**EXERCISE AIM**
Using the entries below, say how many of the lines carry "turned". Write the number alone.

-- RECORDED INFORMATION follows --

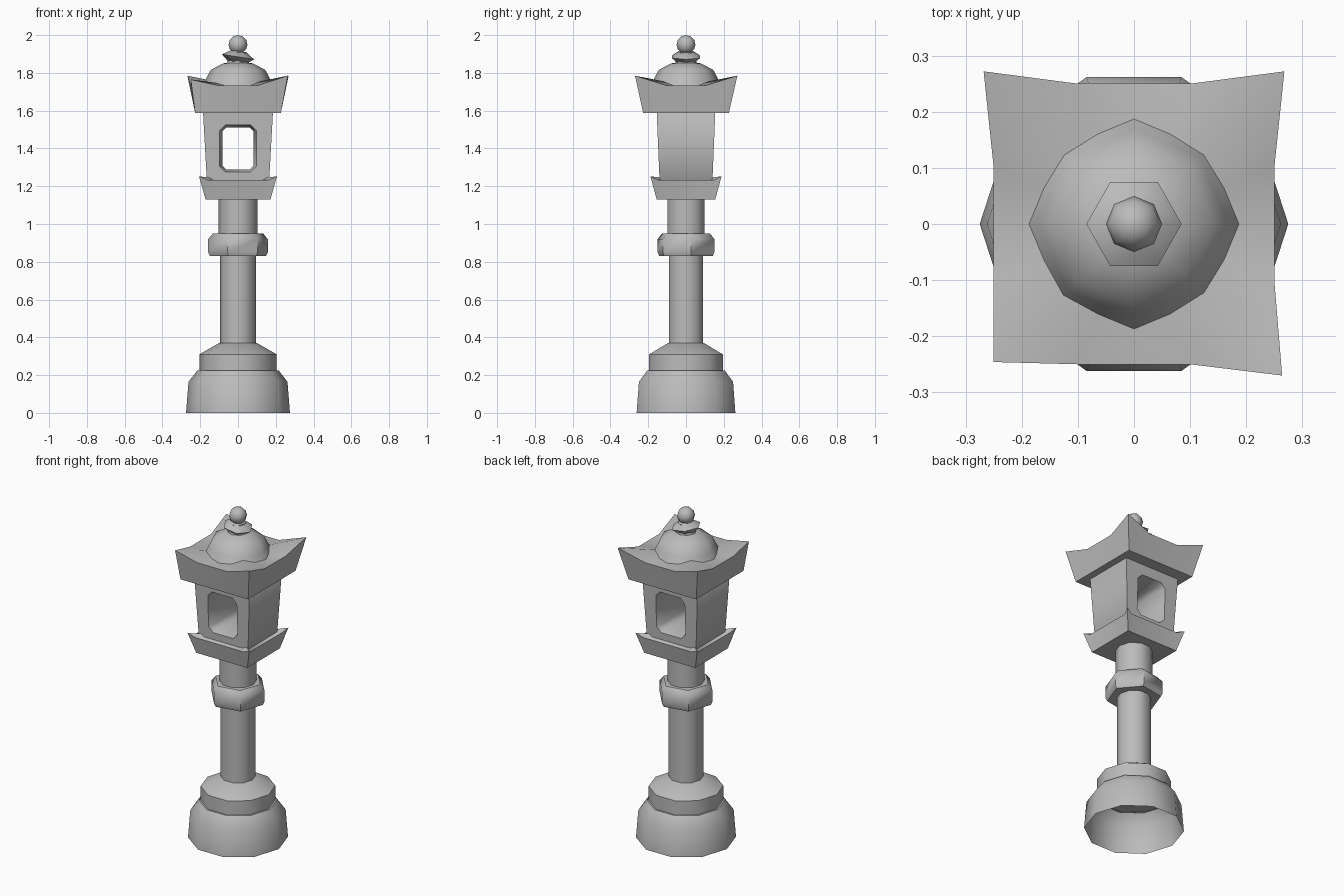
import bpy, bmesh, math
from mathutils import Vector

if "Cube" in bpy.data.objects:
    bpy.data.objects.remove(bpy.data.objects["Cube"])

stone = bpy.data.materials.new("grey_stone")
stone.use_nodes = True
GREY = (0.5, 0.5, 0.5, 1)
stone.diffuse_color = GREY
stone.node_tree.nodes["Principled BSDF"].inputs["Base Color"].default_value = GREY


def finish(name, bm, angle=50):
    bmesh.ops.recalc_face_normals(bm, faces=bm.faces)
    mesh = bpy.data.meshes.new(name)
    bm.to_mesh(mesh)
    bm.free()
    mesh.materials.append(stone)
    obj = bpy.data.objects.new(name, mesh)
    bpy.context.collection.objects.link(obj)
    bpy.ops.object.select_all(action='DESELECT')
    obj.select_set(True)
    bpy.context.view_layer.objects.active = obj
    bpy.ops.object.shade_smooth_by_angle(angle=math.radians(angle))
    return obj


def skin(bm, rings, closed=False):
    """Join rings of points with quads."""
    vs = [[bm.verts.new(p) for p in r] for r in rings]
    n = len(vs[0])
    pairs = list(zip(vs, vs[1:])) + ([(vs[-1], vs[0])] if closed else [])
    for a, b in pairs:
        for i in range(n):
            j = (i + 1) % n
            bm.faces.new((a[i], a[j], b[j], b[i]))
    return vs


def turned(name, sides, profile, turn=0, cap_top=True, cap_bottom=False):
    """Faceted turned part from (radius, height) pairs."""
    bm = bmesh.new()
    steps = [math.radians(turn) + math.tau * i / sides for i in range(sides)]
    vs = skin(bm, [[(r * math.cos(a), r * math.sin(a), z) for a in steps]
                   for r, z in profile])
    if cap_top:
        bm.faces.new(vs[-1])
    if cap_bottom:
        bm.faces.new(vs[0])
    return finish(name, bm)


def flared_slab(name, low, z0, mid, z1, corners, span):
    """Square slab whose top corners sweep out and up."""
    bm = bmesh.new()
    bottom, top = [], []
    signs = [(1, 1), (-1, 1), (-1, -1), (1, -1)]
    for k, (sx, sy) in enumerate(signs):
        along_x = (sx * span * mid[0], sy * mid[1], z1)
        along_y = (sx * mid[0], sy * span * mid[1], z1)
        first, last = (along_y, along_x) if sx == sy else (along_x, along_y)
        top += [first, corners[k], last]
        bx = (sx * span * low[0], sy * low[1], z0)
        by = (sx * low[0], sy * span * low[1], z0)
        first, last = (by, bx) if sx == sy else (bx, by)
        bottom += [first, (sx * low[0], sy * low[1], z0), last]
    vs = skin(bm, [bottom, top])
    bm.faces.new(vs[0])
    centre = bm.verts.new((0, 0, z1))
    for i in range(len(top)):
        bm.faces.new((vs[1][i - 1], vs[1][i], centre))
    return finish(name, bm)


# Pedestal, open underneath
turned("base", 10, [(.275, 0), (.262, .165), (.215, .225), (.18, .225)])
turned("base_step", 10, [(.205, .222), (.205, .31), (.1, .37)])

# Post with hexagonal collar
turned("post", 10, [(.095, .33), (.095, .9)])
turned("post_upper", 10, [(.102, .9), (.102, 1.14)])
turned("collar", 6, [(.09, .83), (.15, .83), (.16, .85), (.16, .92), (.135, .95), (.09, .95)],
       turn=10, cap_bottom=True)

# Tray under the lamp chamber
flared_slab("tray", (.172, .155), 1.13, (.19, .175), 1.232,
            [(sx * .206, sy * .188, 1.252) for sx, sy in
             [(1, 1), (-1, 1), (-1, -1), (1, -1)]], .85)


# Lamp chamber with a window running front to back
def wall_y(z):
    return .14 + .015 * (z - 1.23) / .36


def octagon(hx, z0, z1, cut, y_scale):
    """Cut-cornered outline lying in the sloping front or back wall."""
    pts = []
    for sx, z, up in [(1, z0, 1), (1, z1, -1), (-1, z1, -1), (-1, z0, 1)]:
        pair = [((hx - cut) * sx, z), (hx * sx, z + up * cut)]
        pts += pair if (sx > 0) == (up > 0) else pair[::-1]
    return [Vector((x, y_scale * wall_y(z), z)) for x, z in pts]


def outline(side):
    pts = octagon(.18, 1.225, 1.6, .01, side)
    for p in pts:
        p.x *= (.165 + .02 * (p.z - 1.23) / .36) / .18
    return pts


bm = bmesh.new()
skin(bm, [outline(-1),
          octagon(.097, 1.275, 1.525, .03, -1),
          octagon(.083, 1.288, 1.512, .022, -.6),
          octagon(.083, 1.288, 1.512, .022, .6),
          octagon(.097, 1.275, 1.525, .03, 1),
          outline(1)], closed=True)
finish("lamp_chamber", bm)

# Roof with swept corners, one of them worn shorter
flared_slab("roof", (.227, .227), 1.588, (.25, .25), 1.732,
            [(.268, .272, 1.785), (-.268, .272, 1.785),
             (-.25, -.246, 1.765), (.264, -.27, 1.785)], .4)
turned("roof_dome", 8, [(.188, 1.73), (.168, 1.77), (.145, 1.815), (.08, 1.85), (.03, 1.858)])

# Finial
turned("finial_neck", 8, [(.06, 1.84), (.045, 1.91)])
ring = turned("finial_ring", 6, [(.05, -.03), (.086, 0), (.04, .03)], cap_bottom=True)
ring.location.z = 1.885
ring.rotation_euler = (0, math.radians(9), 0)
bm = bmesh.new()
bmesh.ops.create_uvsphere(bm, u_segments=8, v_segments=6, radius=.05)
finish("finial_ball", bm).location.z = 1.95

-- RECORDED INFORMATION concluded --

**SOLUTION FOR THIS TASK**
10